Audio recording has been used for historical and cultural purposes since the inception of audio capture technologies such as wax cylinders and gramophones, and it can still be an economic and immediate medium to record research and to disseminate results and interpretations.
A particularly rich area of resources and methods is in Oral History, with a number of guides to best practice available:
Digital objects are often created to assist in the preservation of artifacts, providing non-destructive means of access for fragile objects, or detailed records of their condition or physical properties. But digital objects, whether images, text, or 3D representations, must be carefully considered and cared for. The management of digital assets can be just as involved as that for physical artifacts. Formats, metadata, storage and archiving must all be taken into account.
There are a number of widely used techniques for creating 3-dimensional representations of objects. Each places emphasis on a different aspect of the representation, whether this is the visual effect, the accurate capture of colour or shape, the enhancement of certain features, or the creation of 3D surrogates through use of 3D printing.
Photogrammetry has developed from techniques of stereoscopy and structure from motion to become a general-purpose tool to capture and create objects and landscapes. It takes still images of a scene from viewpoints all around a given subject, and using the embedded metadata and other information in the images, recreates the structure and surface colour of the subject. It can produce highly accurate results if the process of taking images is carefully controlled.
Structured Light Scanning allows a more interactive process of creating a 3D surrogate. The scanner throws a pattern of light across an object, and uses sensors to read the reflected pattern, discerning the surface shape from this in real time. On some models of scanner, cameras capture colour information in addition, to create a wire frame model with an overlay or skin of texture and colour.
Laser Scanning provides a means to capture large structures, such as archaeological sites or buildings. The scanner is placed at appropriate locations around the site, and the structure of the scene is calculated from the time-of-flight of a laser beam cast around the scanner. Placement of the scanner is crucial, and usually multiple captured scenes are merged to create a full view of the site.

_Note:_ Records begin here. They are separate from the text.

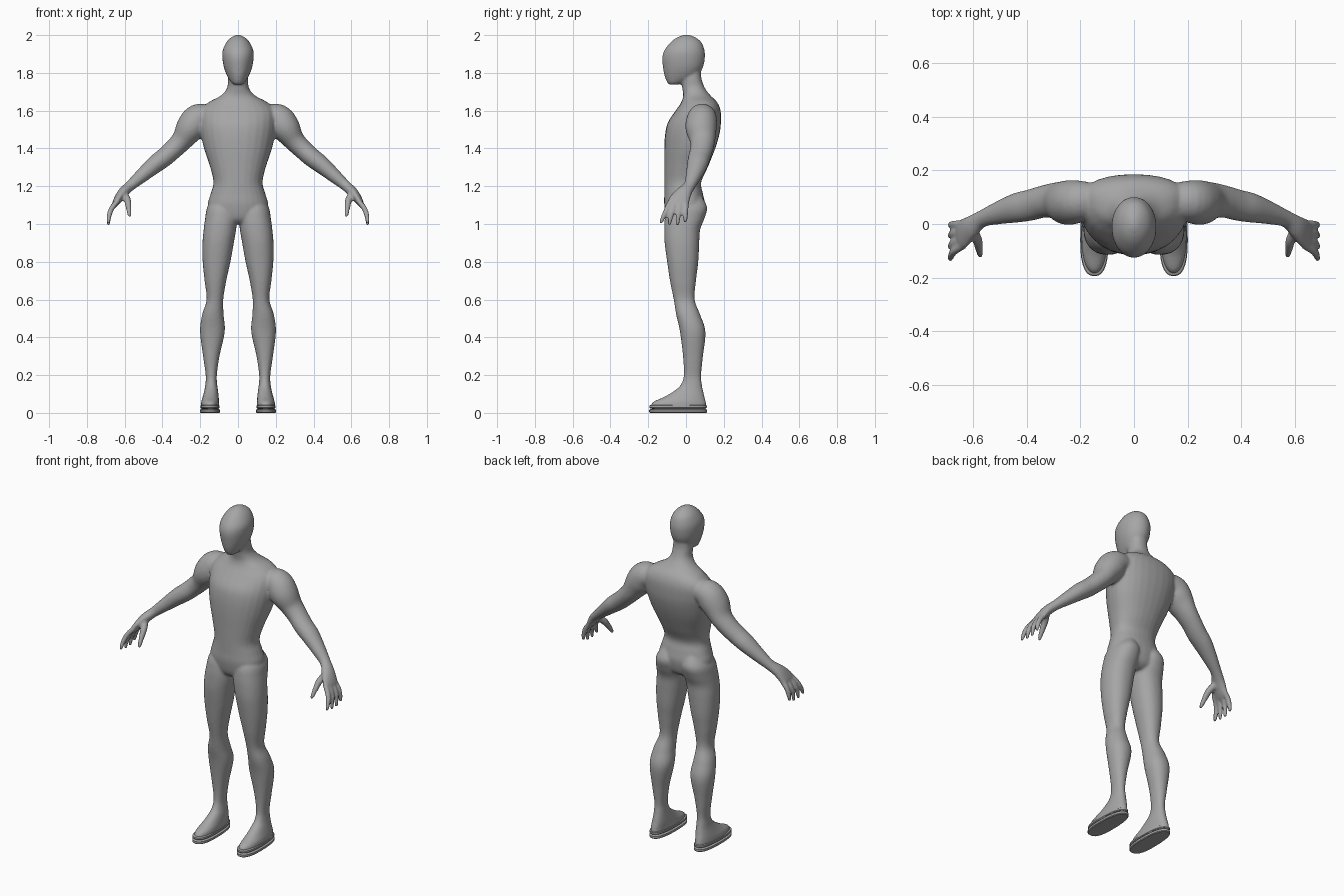
import bpy, bmesh, math
from mathutils import Vector

grey = bpy.data.materials.new("body_grey")
grey.diffuse_color = (0.38, 0.38, 0.38, 1)
N = 28


def smooth_rows(rows, steps=5):
    """Catmull-Rom interpolation of rows of numbers."""
    out = []
    for i in range(len(rows) - 1):
        a, b = rows[max(i - 1, 0)], rows[i]
        c, d = rows[i + 1], rows[min(i + 2, len(rows) - 1)]
        for s in range(steps):
            t = s / steps
            out.append([0.5 * (2 * q + (r - p) * t + (2 * p - 5 * q + 4 * r - w) * t * t
                        + (3 * q - p - 3 * r + w) * t ** 3) for p, q, r, w in zip(a, b, c, d)])
    return out + [list(rows[-1])]


def skin(bm, rings):
    """Closed loft through rings of points."""
    loops = [[bm.verts.new(p) for p in ring] for ring in rings]
    for a, b in zip(loops, loops[1:]):
        for i in range(len(a)):
            j = (i + 1) % len(a)
            bm.faces.new((a[i], a[j], b[j], b[i]))
    bm.faces.new(loops[0][::-1])
    bm.faces.new(loops[-1])


def ring(z, x0, x1, yf, yc, yb, power=2.2):
    """Horizontal section: x range, front, widest point and back in y."""
    pts, cx, hw = [], (x0 + x1) / 2, (x1 - x0) / 2
    for k in range(N):
        a = 2 * math.pi * k / N
        c, s = math.cos(a), math.sin(a)
        c = math.copysign(abs(c) ** (2 / power), c)
        s = math.copysign(abs(s) ** (2 / power), s)
        pts.append((cx + hw * c, yc + s * (yb - yc if s > 0 else yc - yf), z))
    return pts


def column(bm, rows, side=1, power=2.2):
    rings = [ring(*r, power) for r in smooth_rows(rows)]
    skin(bm, [[(side * x, y, z) for x, y, z in r] for r in rings])


def limb(bm, rows, side):
    """Tube along a path; rows are x, y, z, thickness, width along y."""
    rows = smooth_rows(rows)
    rings = []
    for i, r in enumerate(rows):
        t = (Vector(rows[min(i + 1, len(rows) - 1)][:3]) - Vector(rows[max(i - 1, 0)][:3])).normalized()
        u = Vector((0, 1, 0)).cross(t).normalized()
        v = t.cross(u)
        rings.append([Vector(r[:3]) + u * r[3] * math.cos(2 * math.pi * k / N)
                      + v * r[4] * math.sin(2 * math.pi * k / N) for k in range(N)])
    skin(bm, [[(side * p.x, p.y, p.z) for p in r] for r in rings])


def finish(bm, name):
    bmesh.ops.recalc_face_normals(bm, faces=bm.faces)
    me = bpy.data.meshes.new(name)
    bm.to_mesh(me)
    bm.free()
    ob = bpy.data.objects.new(name, me)
    bpy.context.collection.objects.link(ob)
    me.materials.append(grey)
    for p in me.polygons:
        p.use_smooth = True
    return ob


bm = bmesh.new()

# Torso: z, half width, front, widest, back
torso = [(1.00, .07, -.07, -.01, .05), (1.03, .14, -.10, -.01, .085), (1.10, .160, -.115, 0, .10),
         (1.16, .145, -.115, 0, .09), (1.22, .130, -.115, 0, .08), (1.30, .147, -.115, .01, .115),
         (1.40, .180, -.115, .04, .155), (1.48, .198, -.110, .06, .178), (1.54, .205, -.095, .08, .185),
         (1.60, .200, -.055, .09, .183), (1.645, .155, -.025, .09, .165), (1.68, .09, -.015, .06, .13),
         (1.72, .058, -.02, .04, .10), (1.77, .053, -.03, .03, .082), (1.81, .05, -.03, .03, .08)]
column(bm, [(z, -w, w, f, c, b) for z, w, f, c, b in torso])

# Head
head = [(1.738, .02, -.088, -.07, -.04), (1.75, .036, -.10, -.05, .0), (1.785, .058, -.114, -.02, .06),
        (1.83, .075, -.122, -.01, .09), (1.88, .083, -.126, -.01, .10), (1.92, .081, -.114, -.01, .098),
        (1.96, .063, -.083, 0, .083), (1.985, .040, -.052, 0, .055), (2.001, .012, -.015, 0, .02)]
column(bm, [(z, -w, w, f, c, b) for z, w, f, c, b in head], power=2.05)

# Leg and foot: z, inner x, outer x, front, widest, back
leg = [(1.15, .03, .12, -.06, 0, .08), (1.09, .005, .162, -.10, 0, .112), (1.03, .004, .174, -.112, -.01, .098),
       (.97, .010, .182, -.115, -.02, .075), (.90, .022, .188, -.113, -.02, .070),
       (.80, .040, .187, -.10, -.02, .065), (.70, .062, .177, -.085, -.015, .053),
       (.60, .078, .166, -.065, -.01, .046), (.52, .076, .190, -.052, .01, .075),
       (.43, .070, .201, -.032, .03, .103), (.30, .098, .185, -.016, .035, .09),
       (.20, .112, .171, -.012, .035, .08), (.15, .110, .173, -.027, .035, .084),
       (.12, .106, .178, -.058, .02, .09), (.085, .102, .187, -.115, 0, .098),
       (.055, .100, .195, -.178, -.04, .106), (.02, .100, .196, -.186, -.05, .108)]
# Arm: shoulder to knuckles
arm = [(.13, .09, 1.575, .05, .06), (.205, .085, 1.56, .078, .078), (.25, .08, 1.51, .078, .083),
       (.295, .087, 1.445, .058, .068), (.34, .083, 1.398, .052, .06), (.39, .07, 1.353, .050, .058),
       (.44, .06, 1.315, .047, .055), (.51, .04, 1.255, .037, .042), (.57, .018, 1.203, .028, .032),
       (.61, -.012, 1.165, .027, .043), (.642, -.038, 1.12, .020, .056), (.655, -.045, 1.095, .012, .05)]
for side in (1, -1):
    column(bm, leg, side)
    limb(bm, arm, side)
    # Fingers fan out along y
    for base, tip, low in ((.002, -.005, 1.012), (-.027, -.045, .998), (-.056, -.088, .998), (-.08, -.132, 1.008)):
        limb(bm, [(.635, base, 1.125, .014, .014), (.670, base * .6 + tip * .4, 1.08, .0145, .0145),
                  (.684, base * .2 + tip * .8, 1.035, .0125, .0125), (.686, tip, low, .009, .009),
                  (.686, tip, low - .006, .003, .003)], side)
    # Thumb
    limb(bm, [(.605, -.02, 1.16, .02, .02), (.585, -.06, 1.125, .019, .019), (.578, -.095, 1.08, .0145, .0145),
              (.574, -.118, 1.045, .010, .010), (.573, -.122, 1.037, .004, .004)], side)

# Merge the parts into one continuous skin
body = finish(bm, "body")
rm = body.modifiers.new("merge", 'REMESH')
rm.mode, rm.voxel_size, rm.use_smooth_shade = 'VOXEL', .0075, True
sm = body.modifiers.new("soften", 'SMOOTH')
sm.factor, sm.iterations = .5, 4

# Shoe soles: rounded slabs with a thin welt above
for side, name in ((1, "left"), (-1, "right")):
    for part, z0, z1, g in (("sole", 0, .02, .003), ("welt", .024, .042, .001)):
        bm = bmesh.new()
        rings = [ring(z, .098 - e, .198 + e, -.192 - e, -.06, .109 + e, 2.5)
                 for z, e in ((z0, g - .004), (z0 + .004, g), (z1 - .004, g), (z1, g - .006))]
        skin(bm, [[(side * x, y, z) for x, y, z in r] for r in rings])
        ob = finish(bm, name + "_shoe_" + part)
        bpy.context.view_layer.objects.active = ob
        ob.select_set(True)
        bpy.ops.object.shade_smooth_by_angle(angle=math.radians(35))
        ob.select_set(False)
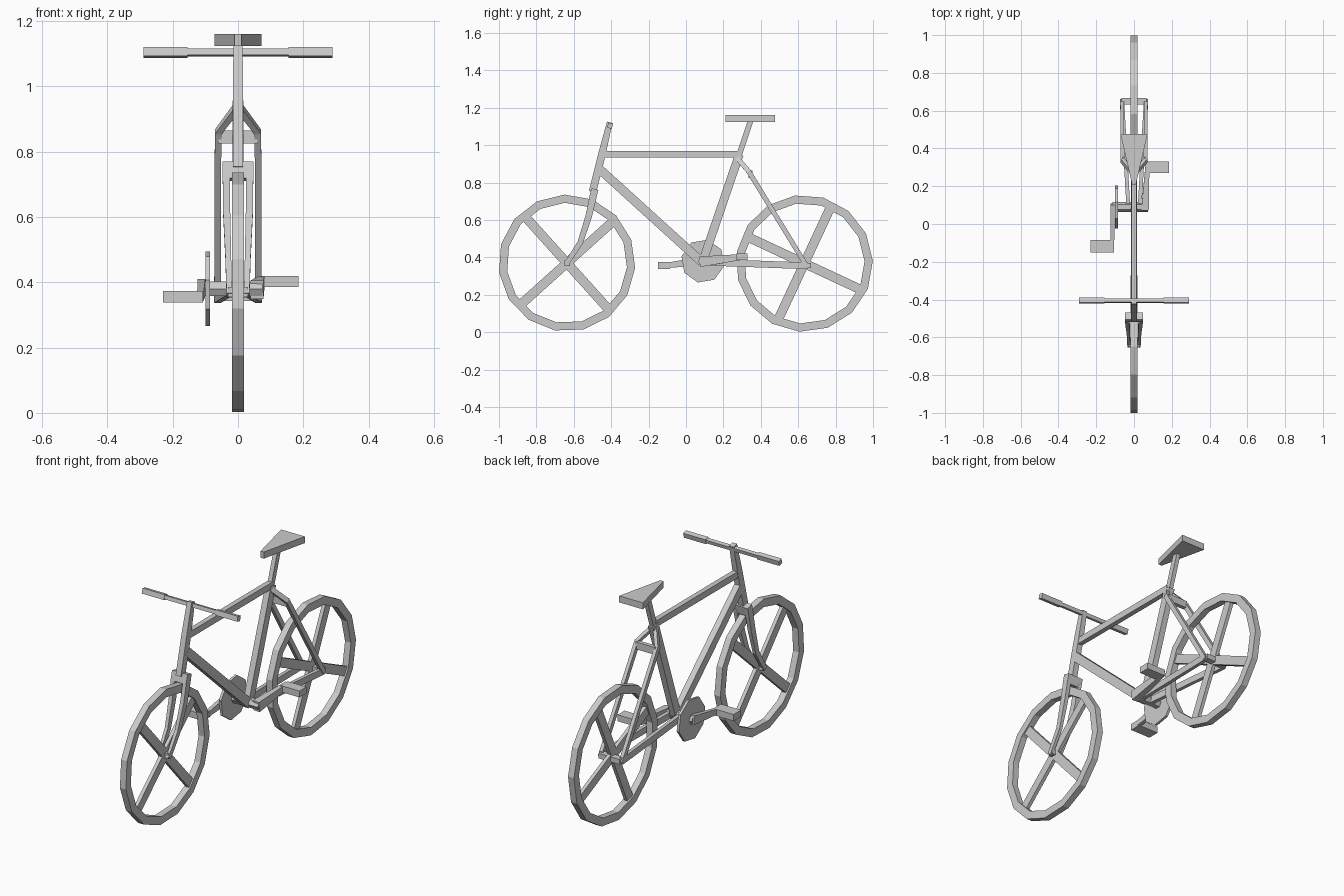
import bpy, bmesh, math
from mathutils import Vector, Matrix

old = bpy.data.objects.get("Cube")
if old:
    bpy.data.objects.remove(old)

grey = bpy.data.materials.new("plain grey")
grey.use_nodes = True
grey.diffuse_color = (0.6, 0.6, 0.6, 1)
grey.node_tree.nodes["Principled BSDF"].inputs["Base Color"].default_value = (0.6, 0.6, 0.6, 1)


def finish(name, bm):
    bmesh.ops.recalc_face_normals(bm, faces=bm.faces)
    mesh = bpy.data.meshes.new(name)
    bm.to_mesh(mesh)
    bm.free()
    mesh.materials.append(grey)
    obj = bpy.data.objects.new(name, mesh)
    bpy.context.collection.objects.link(obj)
    return obj


def sweep(bm, path, widths, depths, side=Vector((1, 0, 0))):
    """Sweep a rectangle along a path; widths run along side, depths across it."""
    pts = [Vector(p) for p in path]
    n = len(pts)
    rings = []
    for i, p in enumerate(pts):
        t = (pts[min(i + 1, n - 1)] - pts[max(i - 1, 0)]).normalized()
        u = (side - t * side.dot(t)).normalized()
        v = t.cross(u)
        w = widths[min(i, len(widths) - 1)] / 2
        d = depths[min(i, len(depths) - 1)] / 2
        rings.append([bm.verts.new(p + u * a * w + v * b * d)
                      for a, b in ((-1, -1), (1, -1), (1, 1), (-1, 1))])
    for r, s in zip(rings, rings[1:]):
        for k in range(4):
            bm.faces.new((r[k], r[(k + 1) % 4], s[(k + 1) % 4], s[k]))
    bm.faces.new(rings[0])
    bm.faces.new(rings[-1])


def beam(name, path, widths, depths, side=Vector((1, 0, 0))):
    bm = bmesh.new()
    sweep(bm, path, widths, depths, side)
    return finish(name, bm)


def pair(name, path, widths, depths):
    for label, s in (("left_", 1), ("right_", -1)):
        beam(label + name, [(s * x, y, z) for x, y, z in path], widths, depths)


def box(name, lo, hi):
    lo, hi = Vector(lo), Vector(hi)
    bm = bmesh.new()
    bmesh.ops.create_cube(bm, size=1, matrix=Matrix.Translation((lo + hi) / 2)
                          @ Matrix.Diagonal((hi - lo).to_4d()))
    return finish(name, bm)


def prism(name, outline, axis):
    """Extrude a flat outline along an axis vector."""
    bm = bmesh.new()
    face = bm.faces.new([bm.verts.new(p) for p in outline])
    new = bmesh.ops.extrude_face_region(bm, geom=[face])["geom"]
    bmesh.ops.translate(bm, vec=axis, verts=[g for g in new if isinstance(g, bmesh.types.BMVert)])
    return finish(name, bm)


def wheel(name, y, z, rim_start, spoke_start):
    # Fifteen-sided rim with a square section
    sides, outer, inner, half = 15, 0.366, 0.322, 0.018
    bm = bmesh.new()
    rings = []
    for i in range(sides):
        a = math.radians(rim_start) + math.tau * i / sides
        rings.append([bm.verts.new((x, y + r * math.cos(a), z + r * math.sin(a)))
                      for x, r in ((-half, outer), (half, outer), (half, inner), (-half, inner))])
    for i, r in enumerate(rings):
        s = rings[(i + 1) % sides]
        for k in range(4):
            bm.faces.new((r[k], r[(k + 1) % 4], s[(k + 1) % 4], s[k]))
    finish(name + "_rim", bm)
    # Four spokes as two crossing bars
    bm = bmesh.new()
    for turn in (0, 90):
        a = math.radians(spoke_start + turn)
        d = Vector((0, math.cos(a), math.sin(a))) * 0.33
        c = Vector((0, y, z))
        sweep(bm, (c - d, c + d), [0.02], [0.05])
    finish(name + "_spokes", bm)


wheel("front_wheel", -0.637, 0.37, 20, 42)
wheel("rear_wheel", 0.633, 0.368, 2, 65)

# Main frame
beam("top_tube", [(0, -0.445, 0.952), (0, 0.28, 0.952)], [0.028], [0.036])
beam("down_tube", [(0, -0.46, 0.87), (0, 0.085, 0.375)], [0.034], [0.048])
beam("seat_tube", [(0, 0.09, 0.38), (0, 0.285, 0.95)], [0.034], [0.046])
beam("seat_post", [(0, 0.275, 0.92), (0, 0.345, 1.13)], [0.024], [0.03])
beam("steering_tube", [(0, -0.408, 1.122), (0, -0.45, 0.95), (0, -0.50, 0.75)],
     [0.028, 0.032], [0.03, 0.04])

# Rear triangle
pair("seat_stay", [(0.008, 0.275, 0.93), (0.061, 0.335, 0.86), (0.063, 0.65, 0.345)],
     [0.02], [0.026])
pair("chain_stay", [(0.03, 0.09, 0.375), (0.062, 0.65, 0.355)], [0.02], [0.036])
beam("stay_bridge", [(-0.06, 0.345, 0.845), (0.06, 0.345, 0.845)], [0.022], [0.04],
     Vector((0, 1, 0)))
box("rear_axle", (-0.065, 0.632, 0.342), (0.065, 0.668, 0.37))

# Fork
beam("fork_crown", [(0, -0.487, 0.765), (0, -0.5, 0.715)], [0.094], [0.038])
pair("fork_blade", [(0.036, -0.493, 0.74), (0.035, -0.52, 0.62),
                    (0.03, -0.565, 0.48), (0.027, -0.642, 0.36)],
     [0.022, 0.022, 0.018, 0.016], [0.038, 0.035, 0.03, 0.026])
box("front_axle", (-0.03, -0.65, 0.355), (0.03, -0.62, 0.385))

# Handlebar and grips, tilted with the steering tube
tilt = Vector((0, 0.97, -0.24))
beam("handlebar", [(-0.16, -0.406, 1.104), (0.16, -0.406, 1.104)], [0.02], [0.02], tilt)
for label, s in (("left", 1), ("right", -1)):
    beam(label + "_grip", [(s * 0.155, -0.406, 1.104), (s * 0.29, -0.406, 1.104)],
         [0.026], [0.028], tilt)

# Saddle
prism("saddle", [(-0.072, 0.477, 1.124), (0.072, 0.477, 1.124),
                 (0.01, 0.21, 1.124), (-0.01, 0.21, 1.124)], (0, 0, 0.036))

# Drivetrain
hub = Vector((0, 0.09, 0.38))


def polygon(x, radius, sides, start):
    return [hub + Vector((x, radius * math.cos(a), radius * math.sin(a)))
            for a in (math.radians(start) + math.tau * i / sides for i in range(sides))]


prism("crank_axle", polygon(-0.115, 0.026, 6, 0), (0.19, 0, 0))
prism("chainring", polygon(-0.1, 0.117, 8, 32), (0.014, 0, 0))
beam("left_crank", [(0.058, 0.075, 0.377), (0.072, 0.325, 0.405)], [0.04, 0.02], [0.056, 0.028])
beam("right_crank", [(-0.112, 0.105, 0.385), (-0.115, -0.1, 0.357)], [0.024, 0.02], [0.05, 0.028])
box("left_pedal", (0.07, 0.27, 0.385), (0.185, 0.33, 0.42))
box("right_pedal", (-0.23, -0.15, 0.338), (-0.107, -0.085, 0.374))
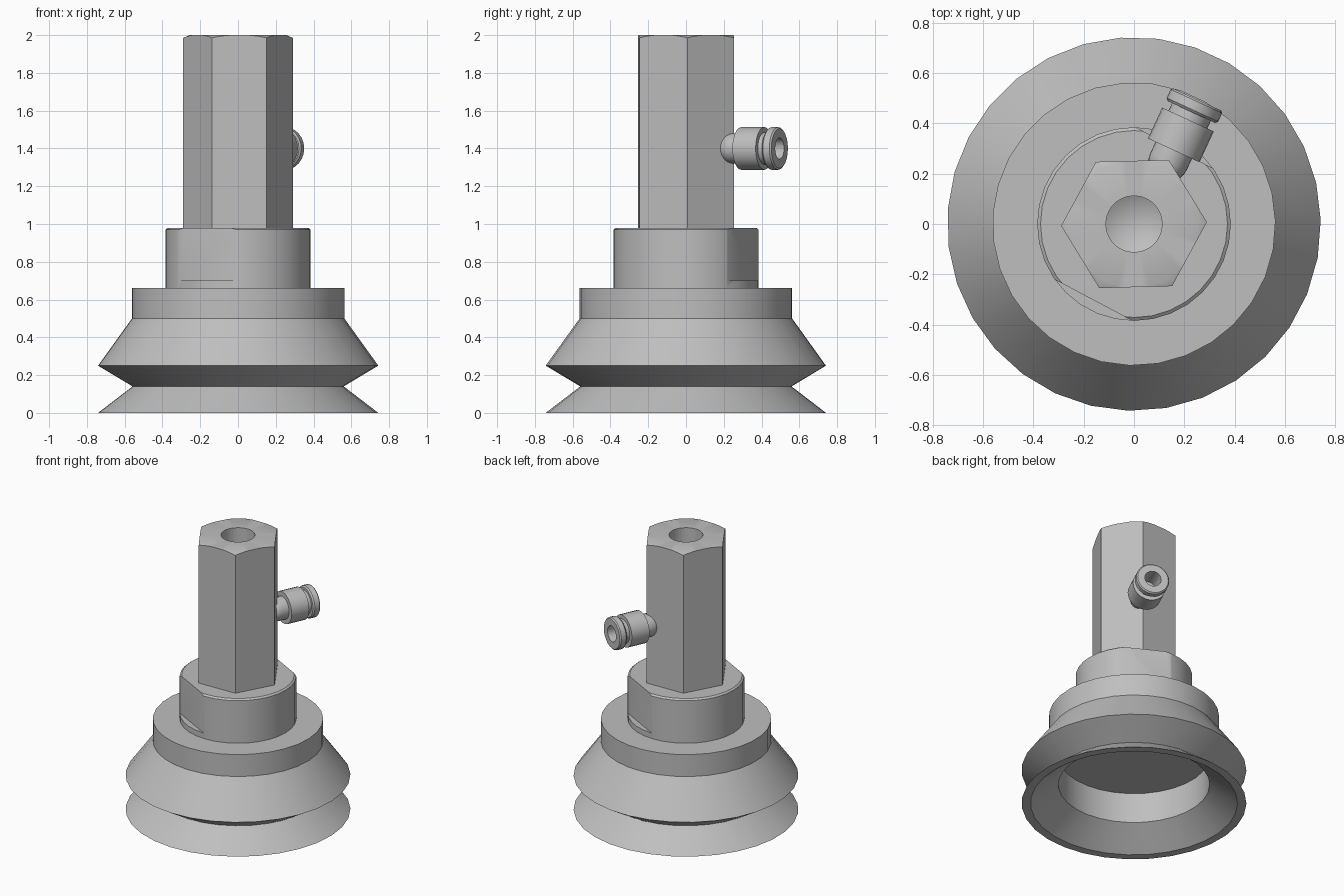
import bpy, bmesh, math
from mathutils import Matrix, Vector

old = bpy.data.objects.get("Cube")
if old:
    bpy.data.objects.remove(old, do_unlink=True)

grey = bpy.data.materials.new("neutral grey")
grey.use_nodes = True
COLOUR = (0.52, 0.52, 0.52, 1)
grey.diffuse_color = COLOUR
grey.node_tree.nodes["Principled BSDF"].inputs["Base Color"].default_value = COLOUR


def finish(name, bm, matrix=Matrix()):
    bmesh.ops.recalc_face_normals(bm, faces=bm.faces)
    mesh = bpy.data.meshes.new(name)
    bm.to_mesh(mesh)
    bm.free()
    mesh.transform(matrix)
    mesh.materials.append(grey)
    obj = bpy.data.objects.new(name, mesh)
    bpy.context.collection.objects.link(obj)
    return obj


def revolve(name, profile, sides, phase=0, matrix=Matrix()):
    """Turn a closed (radius, height) profile that starts and ends on the axis."""
    bm = bmesh.new()
    rings = []
    for r, z in profile:
        if r == 0:
            rings.append([bm.verts.new((0, 0, z))] * sides)
        else:
            angles = [math.radians(phase) + math.tau * i / sides for i in range(sides)]
            rings.append([bm.verts.new((r * math.cos(a), r * math.sin(a), z)) for a in angles])
    for low, high in zip(rings, rings[1:]):
        for i in range(sides):
            j = (i + 1) % sides
            bm.faces.new(dict.fromkeys((low[i], low[j], high[j], high[i])))
    return finish(name, bm, matrix)


def block(name, size, matrix):
    bm = bmesh.new()
    bmesh.ops.create_cube(bm, size=1, matrix=Matrix.Diagonal((*size, 1)))
    return finish(name, bm, matrix)


def combine(target, tool, operation):
    mod = target.modifiers.new("cut", "BOOLEAN")
    mod.object, mod.operation, mod.solver = tool, operation, "EXACT"
    bpy.context.view_layer.objects.active = target
    bpy.ops.object.modifier_apply(modifier=mod.name)
    bpy.data.objects.remove(tool, do_unlink=True)


# Bellows cup, hollow underneath
cup = revolve("suction_bellows", [
    (0, 0.36), (0.5, 0.36), (0.5, 0.14), (0.685, 0), (0.743, 0), (0.56, 0.14),
    (0.743, 0.25), (0.563, 0.5), (0.563, 0.66), (0, 0.66)], 31, 1.2)

# Collar with a pair of wrench flats
collar = revolve("collar", [(0, 0.65), (0.385, 0.65), (0.385, 0.97), (0.372, 0.98), (0, 0.98)], 32)
for angle in (62, 242):
    turn = Matrix.Rotation(math.radians(angle), 4, "Z")
    combine(collar, block("flat_cutter", (0.2, 1, 0.5),
                          turn @ Matrix.Translation((0.443, 0, 0.95))), "DIFFERENCE")

# Hexagonal body, corners chamfered by a cone, with a drilled bore
body = revolve("hex_body", [(0, 0.97), (0.29, 0.97), (0.29, 2), (0, 2)], 6, 1.5)
combine(body, revolve("chamfer_cutter", [
    (0, 0.9), (0.32, 0.9), (0.32, 1.973), (0.256, 2), (0, 2)], 48), "INTERSECT")
combine(body, revolve("bore_cutter", [
    (0, 1.5), (0.112, 1.56), (0.112, 2.1), (0, 2.1)], 28), "DIFFERENCE")

# Hose fitting: round elbow, barrel, groove and release ring
direction = Vector((0.42, 0.91, 0)).normalized()
aim = Matrix.Translation((0.158, 0.293, 1.4)) @ direction.to_track_quat("Z", "Y").to_matrix().to_4x4()
dome = [(0.08 * math.sin(a), -0.05 - 0.08 * math.cos(a))
        for a in (math.pi / 2 * i / 6 for i in range(7))]
elbow = revolve("fitting_elbow", dome + [(0.08, 0.01), (0, 0.01)], 24, 0, aim)
barrel = revolve("fitting_barrel", [
    (0, 0), (0.113, 0), (0.113, 0.135), (0.085, 0.135), (0.085, 0.168), (0.104, 0.168),
    (0.113, 0.178), (0.113, 0.215), (0.105, 0.223), (0.056, 0.223), (0.056, 0.08), (0, 0.08)],
    24, 0, aim)

# Smooth round walls, keep the edges sharp
bpy.ops.object.select_all(action="DESELECT")
for part in (cup, collar, body, elbow, barrel):
    part.select_set(True)
bpy.context.view_layer.objects.active = cup
bpy.ops.object.shade_smooth_by_angle(angle=math.radians(25))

Reflectance Transformation Imaging is a method for extracting 3-dimensional surface data from a single viewpoint. By varying the lighting angles in a controlled manner, it creates a matrix of surface 'normals' that indicate the direction of reflected light from the surface.This representation of the surface can be enhanced mathematically to exaggerate the surface relief, and can produce views of marks, inscriptions and indentations on surfaces to assist in reading or for scientific understanding, e.g. butchery marks on bones or tool marks on bindings.